### DIRECTIONS FOR THIS TASK
For the records below, give the count of lines holding the word "inputs" and nothing more.
PROVIDED ENTRIES Block Start
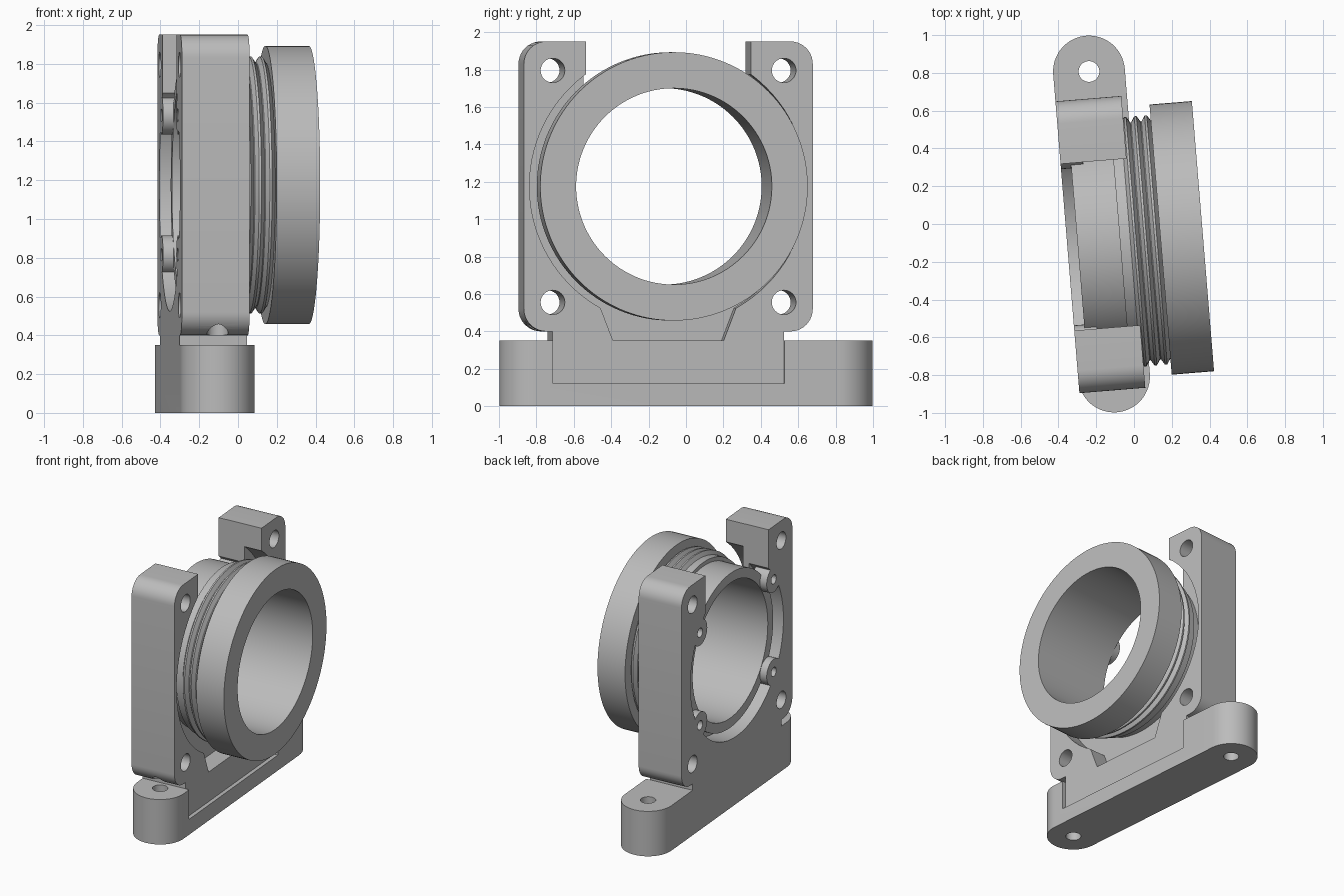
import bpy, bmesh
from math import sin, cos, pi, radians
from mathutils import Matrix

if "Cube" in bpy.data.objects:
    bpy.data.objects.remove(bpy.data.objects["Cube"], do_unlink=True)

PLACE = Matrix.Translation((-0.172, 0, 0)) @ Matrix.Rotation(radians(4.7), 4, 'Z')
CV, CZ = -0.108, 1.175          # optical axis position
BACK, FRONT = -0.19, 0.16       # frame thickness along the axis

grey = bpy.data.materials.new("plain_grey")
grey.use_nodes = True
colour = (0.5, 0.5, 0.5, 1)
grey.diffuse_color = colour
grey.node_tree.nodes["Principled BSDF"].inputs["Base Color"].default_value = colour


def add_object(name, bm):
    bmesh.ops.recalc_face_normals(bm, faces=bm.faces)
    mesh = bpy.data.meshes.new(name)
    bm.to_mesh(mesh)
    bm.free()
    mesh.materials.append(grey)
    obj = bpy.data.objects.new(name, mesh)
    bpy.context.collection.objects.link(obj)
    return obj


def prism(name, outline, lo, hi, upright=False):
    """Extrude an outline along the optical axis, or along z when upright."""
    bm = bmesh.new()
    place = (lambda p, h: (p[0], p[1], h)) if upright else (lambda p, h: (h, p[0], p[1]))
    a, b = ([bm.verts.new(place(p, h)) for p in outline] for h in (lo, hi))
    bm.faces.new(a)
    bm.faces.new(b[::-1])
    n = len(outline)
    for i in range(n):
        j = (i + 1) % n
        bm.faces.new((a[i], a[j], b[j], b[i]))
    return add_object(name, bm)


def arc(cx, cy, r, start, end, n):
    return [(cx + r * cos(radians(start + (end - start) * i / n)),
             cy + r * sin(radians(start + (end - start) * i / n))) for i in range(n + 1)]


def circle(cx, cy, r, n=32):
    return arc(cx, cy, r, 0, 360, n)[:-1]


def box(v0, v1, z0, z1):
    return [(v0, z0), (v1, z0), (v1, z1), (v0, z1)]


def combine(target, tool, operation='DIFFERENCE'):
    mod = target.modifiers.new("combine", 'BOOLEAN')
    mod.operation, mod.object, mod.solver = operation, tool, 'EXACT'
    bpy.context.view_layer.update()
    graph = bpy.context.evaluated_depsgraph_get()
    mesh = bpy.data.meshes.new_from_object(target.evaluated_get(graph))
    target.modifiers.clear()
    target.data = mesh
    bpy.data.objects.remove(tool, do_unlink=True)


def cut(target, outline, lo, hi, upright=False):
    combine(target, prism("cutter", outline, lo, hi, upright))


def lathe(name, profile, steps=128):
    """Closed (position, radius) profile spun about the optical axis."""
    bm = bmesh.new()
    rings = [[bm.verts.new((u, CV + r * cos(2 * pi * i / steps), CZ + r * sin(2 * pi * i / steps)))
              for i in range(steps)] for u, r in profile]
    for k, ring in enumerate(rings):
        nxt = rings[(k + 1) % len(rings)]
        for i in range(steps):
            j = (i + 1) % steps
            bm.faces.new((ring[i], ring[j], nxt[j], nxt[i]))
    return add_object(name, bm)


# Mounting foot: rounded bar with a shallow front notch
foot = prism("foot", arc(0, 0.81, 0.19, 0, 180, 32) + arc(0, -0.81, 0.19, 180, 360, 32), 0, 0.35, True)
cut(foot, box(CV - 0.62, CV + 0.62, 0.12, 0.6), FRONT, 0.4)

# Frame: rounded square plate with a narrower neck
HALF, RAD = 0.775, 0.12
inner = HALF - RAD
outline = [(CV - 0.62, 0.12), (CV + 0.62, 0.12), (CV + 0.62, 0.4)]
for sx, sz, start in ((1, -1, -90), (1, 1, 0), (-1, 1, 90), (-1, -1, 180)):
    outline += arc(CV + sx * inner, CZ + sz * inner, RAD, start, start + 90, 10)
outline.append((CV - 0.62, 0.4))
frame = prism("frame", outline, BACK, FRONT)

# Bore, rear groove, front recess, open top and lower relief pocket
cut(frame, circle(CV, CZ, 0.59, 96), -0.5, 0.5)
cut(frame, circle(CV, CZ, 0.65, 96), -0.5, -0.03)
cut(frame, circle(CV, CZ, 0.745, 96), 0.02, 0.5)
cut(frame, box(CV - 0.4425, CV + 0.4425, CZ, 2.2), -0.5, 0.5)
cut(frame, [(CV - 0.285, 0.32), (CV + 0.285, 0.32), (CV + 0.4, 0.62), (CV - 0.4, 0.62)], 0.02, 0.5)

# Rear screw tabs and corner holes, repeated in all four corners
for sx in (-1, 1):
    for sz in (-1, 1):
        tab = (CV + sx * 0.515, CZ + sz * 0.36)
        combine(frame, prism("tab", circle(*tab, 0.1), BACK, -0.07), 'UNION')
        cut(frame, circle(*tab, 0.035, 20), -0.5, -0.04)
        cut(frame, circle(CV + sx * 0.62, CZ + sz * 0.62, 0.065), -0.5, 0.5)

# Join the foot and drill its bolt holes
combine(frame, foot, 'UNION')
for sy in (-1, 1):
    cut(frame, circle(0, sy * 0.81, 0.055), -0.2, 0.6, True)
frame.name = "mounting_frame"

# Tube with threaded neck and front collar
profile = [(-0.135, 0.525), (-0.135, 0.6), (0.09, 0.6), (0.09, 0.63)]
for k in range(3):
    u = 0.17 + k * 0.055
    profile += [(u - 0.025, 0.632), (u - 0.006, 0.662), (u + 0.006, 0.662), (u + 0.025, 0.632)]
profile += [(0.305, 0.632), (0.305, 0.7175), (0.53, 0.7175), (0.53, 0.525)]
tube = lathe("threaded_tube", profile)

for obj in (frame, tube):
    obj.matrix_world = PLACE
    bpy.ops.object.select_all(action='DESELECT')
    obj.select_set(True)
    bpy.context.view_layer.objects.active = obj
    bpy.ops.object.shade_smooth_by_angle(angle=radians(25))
PROVIDED ENTRIES Block End
PROVIDED ENTRIES Block Start
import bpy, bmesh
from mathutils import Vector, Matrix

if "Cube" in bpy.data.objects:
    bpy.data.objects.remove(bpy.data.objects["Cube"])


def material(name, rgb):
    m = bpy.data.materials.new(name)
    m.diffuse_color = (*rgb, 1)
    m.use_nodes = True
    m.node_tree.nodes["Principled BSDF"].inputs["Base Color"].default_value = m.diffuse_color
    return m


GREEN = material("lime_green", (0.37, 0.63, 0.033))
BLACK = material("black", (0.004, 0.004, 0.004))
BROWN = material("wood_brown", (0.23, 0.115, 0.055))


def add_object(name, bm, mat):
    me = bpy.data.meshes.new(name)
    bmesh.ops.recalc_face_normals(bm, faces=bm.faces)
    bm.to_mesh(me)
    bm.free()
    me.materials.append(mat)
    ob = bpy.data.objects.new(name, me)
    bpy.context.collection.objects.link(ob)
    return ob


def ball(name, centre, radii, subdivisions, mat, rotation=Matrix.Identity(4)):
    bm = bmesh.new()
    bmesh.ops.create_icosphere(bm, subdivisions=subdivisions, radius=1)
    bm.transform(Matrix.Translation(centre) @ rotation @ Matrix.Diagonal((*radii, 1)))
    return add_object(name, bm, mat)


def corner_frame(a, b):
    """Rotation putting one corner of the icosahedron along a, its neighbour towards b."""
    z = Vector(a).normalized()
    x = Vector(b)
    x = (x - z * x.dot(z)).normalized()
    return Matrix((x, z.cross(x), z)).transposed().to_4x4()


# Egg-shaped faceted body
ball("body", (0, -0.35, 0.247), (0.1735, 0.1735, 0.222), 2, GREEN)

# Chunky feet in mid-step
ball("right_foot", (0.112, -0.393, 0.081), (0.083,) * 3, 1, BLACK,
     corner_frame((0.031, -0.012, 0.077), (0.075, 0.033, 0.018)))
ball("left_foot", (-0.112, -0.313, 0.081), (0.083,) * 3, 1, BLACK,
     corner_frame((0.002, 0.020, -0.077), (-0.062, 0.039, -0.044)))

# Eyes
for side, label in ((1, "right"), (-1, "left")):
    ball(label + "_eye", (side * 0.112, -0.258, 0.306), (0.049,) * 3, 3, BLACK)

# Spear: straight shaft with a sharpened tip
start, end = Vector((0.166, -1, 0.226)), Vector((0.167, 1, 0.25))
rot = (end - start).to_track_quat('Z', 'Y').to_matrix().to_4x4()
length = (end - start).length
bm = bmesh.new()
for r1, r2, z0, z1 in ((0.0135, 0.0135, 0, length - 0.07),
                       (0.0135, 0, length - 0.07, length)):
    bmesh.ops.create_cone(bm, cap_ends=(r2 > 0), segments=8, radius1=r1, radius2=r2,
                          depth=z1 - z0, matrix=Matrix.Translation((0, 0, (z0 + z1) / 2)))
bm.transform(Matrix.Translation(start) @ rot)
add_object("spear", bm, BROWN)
PROVIDED ENTRIES Block End
PROVIDED ENTRIES Block Start
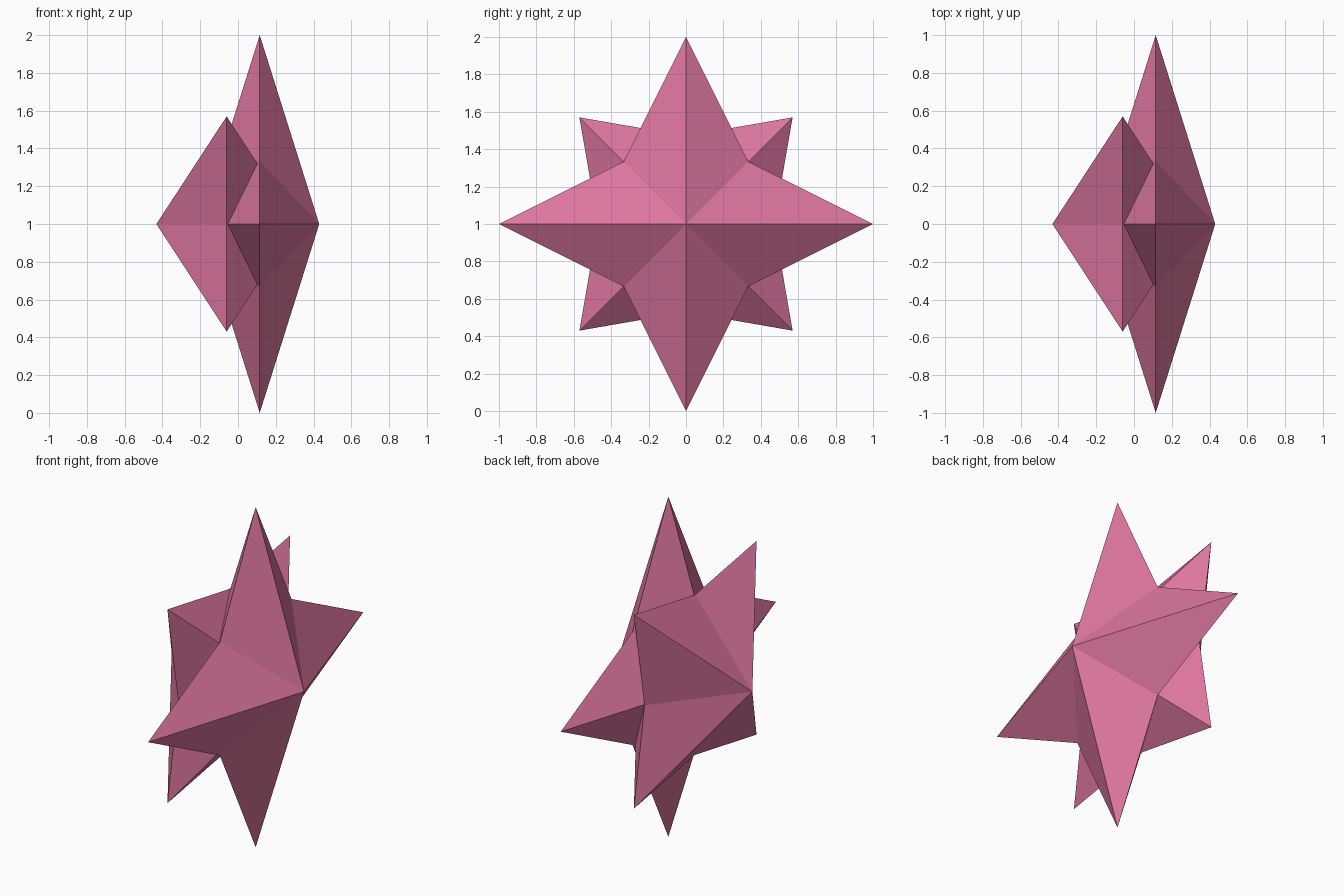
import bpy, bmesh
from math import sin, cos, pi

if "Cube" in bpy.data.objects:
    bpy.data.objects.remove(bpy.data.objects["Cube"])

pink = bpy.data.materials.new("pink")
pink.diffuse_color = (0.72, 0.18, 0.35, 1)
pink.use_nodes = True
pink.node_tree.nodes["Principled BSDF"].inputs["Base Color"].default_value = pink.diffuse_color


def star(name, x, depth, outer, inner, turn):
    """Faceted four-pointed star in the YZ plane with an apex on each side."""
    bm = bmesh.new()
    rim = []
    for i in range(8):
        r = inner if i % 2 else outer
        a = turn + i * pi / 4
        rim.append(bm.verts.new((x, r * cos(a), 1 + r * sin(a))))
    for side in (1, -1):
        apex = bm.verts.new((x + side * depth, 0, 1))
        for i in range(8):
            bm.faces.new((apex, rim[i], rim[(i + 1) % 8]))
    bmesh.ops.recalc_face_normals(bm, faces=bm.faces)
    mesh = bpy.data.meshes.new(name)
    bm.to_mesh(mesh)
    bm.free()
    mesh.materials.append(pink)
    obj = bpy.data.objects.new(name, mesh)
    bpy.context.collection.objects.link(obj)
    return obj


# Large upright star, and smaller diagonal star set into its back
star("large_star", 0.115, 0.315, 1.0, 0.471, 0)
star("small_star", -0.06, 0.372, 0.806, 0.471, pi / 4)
PROVIDED ENTRIES Block End
### EXERCISE ANSWER
3